WASHINGTON - An African American officer will now lead a U.S. military service branch for the first time in history, after the Senate confirmed Gen. Charles Brown Jr. on Tuesday as U.S. Air Force Chief of Staff in a unanimous vote of 98-0.
Prior to his confirmation, Brown served as the commander of U.S. Pacific Air Forces, responsible for Air Force activities in the U.S. and Indo-Pacific Command theater spread over half the globe.
He also served as the deputy commander for U.S. Central Command, which overseas U.S. military activity in the Middle East, from July 2016-July 2018. Before that, he was the commander of U.S. Air Forces Central Command.
Brown’s historic confirmation comes as the country is engulfed in protests over racial and social injustice after African American George Floyd died in police custody last month.
“I’m thinking about how my nomination can provide some hope, but also comes with a heavy burden.
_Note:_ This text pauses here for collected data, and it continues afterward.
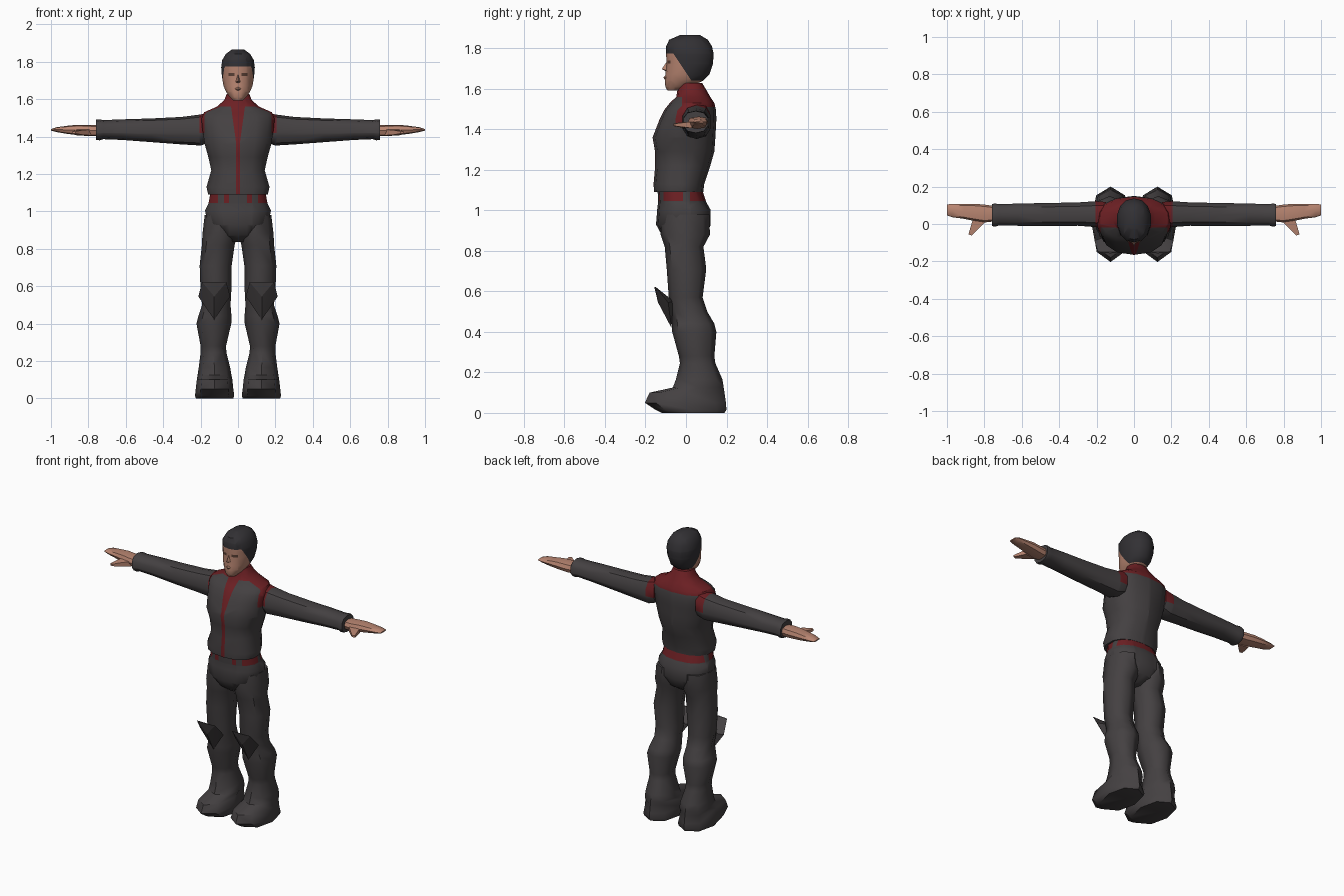
import bpy, bmesh, math
from mathutils import Vector


def material(name, rgb):
    m = bpy.data.materials.new(name)
    m.diffuse_color = (*rgb, 1)
    return m


CLOTH = material("charcoal cloth", (0.058, 0.052, 0.054))
RED = material("dark red trim", (0.15, 0.014, 0.017))
SKIN = material("skin", (0.48, 0.235, 0.165))
HAIR = material("dark hair", (0.032, 0.030, 0.034))
EYE = material("brown eyes", (0.10, 0.05, 0.035))


def finish(name, bm, mats, rule=None, cuts=(), mirror=False, angle=40):
    """Cut the mesh along planes, colour faces by rule, make the object."""
    for co, no in cuts:
        bmesh.ops.bisect_plane(bm, geom=bm.verts[:] + bm.edges[:] + bm.faces[:],
                               dist=1e-5, plane_co=co, plane_no=no)
    bmesh.ops.recalc_face_normals(bm, faces=bm.faces)
    for f in bm.faces:
        f.smooth = True
        if rule:
            f.material_index = rule(f.calc_center_median())
    me = bpy.data.meshes.new(name)
    bm.to_mesh(me)
    bm.free()
    for m in mats:
        me.materials.append(m)
    me.set_sharp_from_angle(angle=math.radians(angle))
    ob = bpy.data.objects.new(name, me)
    bpy.context.collection.objects.link(ob)
    if mirror:
        mod = ob.modifiers.new("mirror", 'MIRROR')
        mod.use_mirror_merge = False
    return ob


def loft(rings, n=12, power=0.85, axis='z'):
    """Rings are (position, a0, a1, b0, b1): bounds of a rounded section."""
    bm = bmesh.new()
    loops = []
    for t, a0, a1, b0, b1 in rings:
        loop = []
        for i in range(n):
            w = 2 * math.pi * i / n
            s, c = math.sin(w), math.cos(w)
            s = math.copysign(abs(s) ** power, s) if abs(s) > 1e-6 else 0
            c = math.copysign(abs(c) ** power, c) if abs(c) > 1e-6 else 0
            a = (a0 + a1) / 2 + (a1 - a0) / 2 * s
            b = (b0 + b1) / 2 + (b1 - b0) / 2 * c
            loop.append(bm.verts.new((a, b, t) if axis == 'z' else (t, a, b)))
        loops.append(loop)
    for lo, hi in zip(loops, loops[1:]):
        for i in range(n):
            j = (i + 1) % n
            bm.faces.new((lo[i], lo[j], hi[j], hi[i]))
    bm.faces.new(loops[0])
    bm.faces.new(loops[-1])
    return bm


def hull(points):
    bm = bmesh.new()
    for p in points:
        bm.verts.new(p)
    res = bmesh.ops.convex_hull(bm, input=bm.verts)
    junk = [v for v in res["geom_interior"] if isinstance(v, bmesh.types.BMVert)]
    bmesh.ops.delete(bm, geom=junk, context='VERTS')
    return bm


def both(x, slope=0.0, z=0.0):
    """Left and right cutting planes |x| = x + slope * (height - z)."""
    return [((s * x, 0, z), (s, 0, -slope)) for s in (-1, 1)]


# Jacket with collar, front stripe and shoulder trim
jacket = [(z, -rx, rx, yf, yb) for z, rx, yf, yb in (
    (1.09, .163, -.158, .085), (1.13, .172, -.160, .09), (1.22, .146, -.152, .12),
    (1.29, .162, -.153, .14), (1.36, .182, -.165, .145), (1.45, .196, -.13, .15),
    (1.495, .20, -.108, .148), (1.53, .185, -.08, .14), (1.56, .115, -.048, .12),
    (1.595, .075, -.042, .10), (1.628, .062, -.03, .08))]


def jacket_rule(c):
    x = abs(c.x)
    collar = c.z > 1.555
    stripe = c.y < 0 and x < max(.012, .012 + (c.z - 1.38) * .14)
    yoke = c.z > 1.51 and c.y > -.02
    armhole = x > .178 and c.z > 1.42
    return int(collar or stripe or yoke or armhole)


finish("jacket", loft(jacket, 14), [CLOTH, RED], jacket_rule,
       both(.012) + both(.012, .14, 1.38) + both(.178)
       + [((0, 0, h), (0, 0, 1)) for h in (1.42, 1.51)] + [((0, -.02, 0), (0, 1, 0))])

# Hips with a broken red belt
hips = [(z, -rx, rx, yf, yb) for z, rx, yf, yb in (
    (.835, .03, -.07, .05), (.87, .10, -.115, .10), (.93, .165, -.148, .122),
    (1.005, .18, -.142, .12), (1.04, .162, -.138, .10), (1.10, .15, -.14, .08))]


def belt_rule(c):
    x = abs(c.x)
    side_gap = -.015 < c.y < .02
    return int(c.z > 1.045 and not side_gap and (c.y > 0 or .048 < x < .075 or x > .108))


finish("hips_and_belt", loft(hips, 14), [CLOTH, RED], belt_rule,
       both(.048) + both(.075) + both(.108)
       + [((0, 0, 1.045), (0, 0, 1)), ((0, -.015, 0), (0, 1, 0)), ((0, .02, 0), (0, 1, 0))])

# Trouser legs running into pointed boots
leg = [(0, .025, .225, -.12, .19), (.015, .02, .23, -.15, .2), (.05, .025, .226, -.203, .197),
       (.10, .03, .22, -.18, .19), (.125, .035, .216, -.065, .186), (.165, .042, .21, -.05, .18),
       (.245, .062, .2, -.03, .145), (.28, .064, .2, -.035, .14), (.40, .036, .222, -.068, .15),
       (.44, .035, .212, -.07, .14), (.50, .04, .192, -.075, .105), (.57, .036, .2, -.085, .082),
       (.71, .034, .205, -.095, .1), (.82, .018, .193, -.105, .086), (.88, .004, .19, -.125, .118),
       (.98, .01, .178, -.12, .115)]
finish("leg_and_boot", loft(leg, 8, .9), [CLOTH], mirror=True, angle=50)

# Knee guards leaning forward
K = .127
knee = [(K - .065, -.15, .622), (K + .065, -.15, .622), (K, -.157, .622),
        (K - .085, -.088, .545), (K + .085, -.088, .545), (K, -.138, .545),
        (K, -.072, .42), (K, -.06, .55)]
finish("knee_guard", hull(knee), [CLOTH], mirror=True, angle=20)

# Sleeves with red shoulder seam
sleeve = [(.15, .0, .12, 1.37, 1.53), (.20, -.02, .125, 1.352, 1.518),
          (.30, -.012, .118, 1.358, 1.505), (.46, -.014, .115, 1.37, 1.497),
          (.62, -.012, .112, 1.382, 1.492), (.72, -.01, .108, 1.386, 1.488),
          (.74, -.016, .112, 1.38, 1.492), (.76, -.014, .11, 1.382, 1.49)]
finish("sleeve", loft(sleeve, 10, .85, 'x'), [CLOTH, RED],
       lambda c: int(c.x < .207 and c.z > 1.42),
       [((.207, 0, 0), (1, 0, 0)), ((0, 0, 1.42), (0, 0, 1))], mirror=True)

# Flat hands with thumbs
palm = [(.74, .015, .095, 1.402, 1.46), (.80, .008, .104, 1.402, 1.462),
        (.86, .018, .108, 1.408, 1.463), (.91, .028, .108, 1.414, 1.458),
        (.97, .036, .108, 1.424, 1.45), (1.0, .046, .104, 1.432, 1.44)]
finish("hand", loft(palm, 8, .7, 'x'), [SKIN], mirror=True)
thumb = [(x, y, z) for x, y, h in ((.785, .02, .016), (.86, .03, .016), (.835, -.03, .012),
                                   (.865, -.015, .012), (.868, -.062, .006), (.885, -.055, .006))
         for z in (1.422 - h, 1.422 + h)]
finish("thumb", hull(thumb), [SKIN], mirror=True)

# Head: face in front, hair cap above and behind, eyes cut into the face
head = [(z, -rx, rx, yf, yb) for z, rx, yf, yb in (
    (1.592, .026, -.092, -.02), (1.61, .045, -.102, .02), (1.64, .066, -.104, .085),
    (1.67, .079, -.102, .115), (1.72, .088, -.096, .132), (1.77, .092, -.098, .137),
    (1.81, .086, -.098, .128), (1.842, .066, -.083, .108), (1.865, .034, -.03, .07))]


def head_rule(c):
    if c.z > 1.775 or (c.z > 1.64 and c.y > -.06 + (1.77 - c.z) * .67):
        return 1
    return 2 if c.y < 0 and .018 < abs(c.x) < .052 and 1.724 < c.z < 1.74 else 0


finish("head", loft(head, 14, .9), [SKIN, HAIR, EYE], head_rule,
       both(.018) + both(.052) + [((0, -.06, 1.77), (0, 1, .67))]
       + [((0, 0, h), (0, 0, 1)) for h in (1.724, 1.74, 1.775)])

# Nose and lips
finish("nose", hull([(0, -.094, 1.735), (-.016, -.09, 1.69), (.016, -.09, 1.69),
                     (0, -.12, 1.697), (0, -.09, 1.682)]), [SKIN])
finish("lips", hull([(-.026, -.092, 1.655), (.026, -.092, 1.655), (0, -.112, 1.655),
                     (0, -.098, 1.67), (0, -.098, 1.638)]), [SKIN])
I can’t fix centuries of racism in our country, nor can I fix decades of discrimination that may have impacted members of our Air Force,” Brown said Friday in a video to the Air Force.
"As the Commander of Pacific Air Forces, a senior leader in our Air Force, and an African-American, many of you may be wondering what I’m thinking about the current events surrounding the tragic death of George Floyd. Here’s what I’m thinking about..." - Gen. CQ Brown, Jr. pic.twitter.com/I2sf1067L6— PACAF (@PACAF) June 5, 2020
In the video, Brown said he hoped for the wisdom and knowledge to lead in these “difficult times” and to make improvements “so that all airmen both today and tomorrow appreciate the value of diversity and can serve in an environment where they can reach their full potential.”
He spoke candidly about his own experiences of racism, which he said “didn't always sing of liberty and equality,” from being asked, “Are you a pilot?” as he wore the same flight suit and flight wings as the other white pilots in his squadron, to being told by other African Americans that he “wasn’t black enough” since he was spending more time with his squadron than with them.
Sen. Jim Inhofe, chairman of the Senate Armed Services committee, called Brown an “inspiring leader — brave, authentic, and unifying” — whose expertise in the Indo-Pacific theater will be an asset as the military turns more of its focus toward that part of the globe.
Former Chairman of the Joint Chiefs of Staff, Adm. (Ret.) Mike Mullen, called Brown’s confirmation Tuesday “a big step in the right direction,” but he worried about a shrinking pool of African American leaders in the U.S. military.
“I left some eight-and-a-half years ago, and I worry a great deal that we've regressed since that time because the numbers just aren't there,” he said.
Brown, an F-16 fighter jet pilot, has flown nearly 3,000 hours and 130 combat hours during his more than 35 years of service. He was commissioned in 1984 as a distinguished graduate of the ROTC program at Texas Tech University.
Brown was nominated March 2 to replace Gen. David Goldfein, who is expected to retire in the coming weeks from the top Air Force job. Goldfein, another command pilot, served as vice chief of staff of the Air Force, director of the Joint staff and commander of U.S. Air Forces Central Command prior to becoming chief of the Air Force.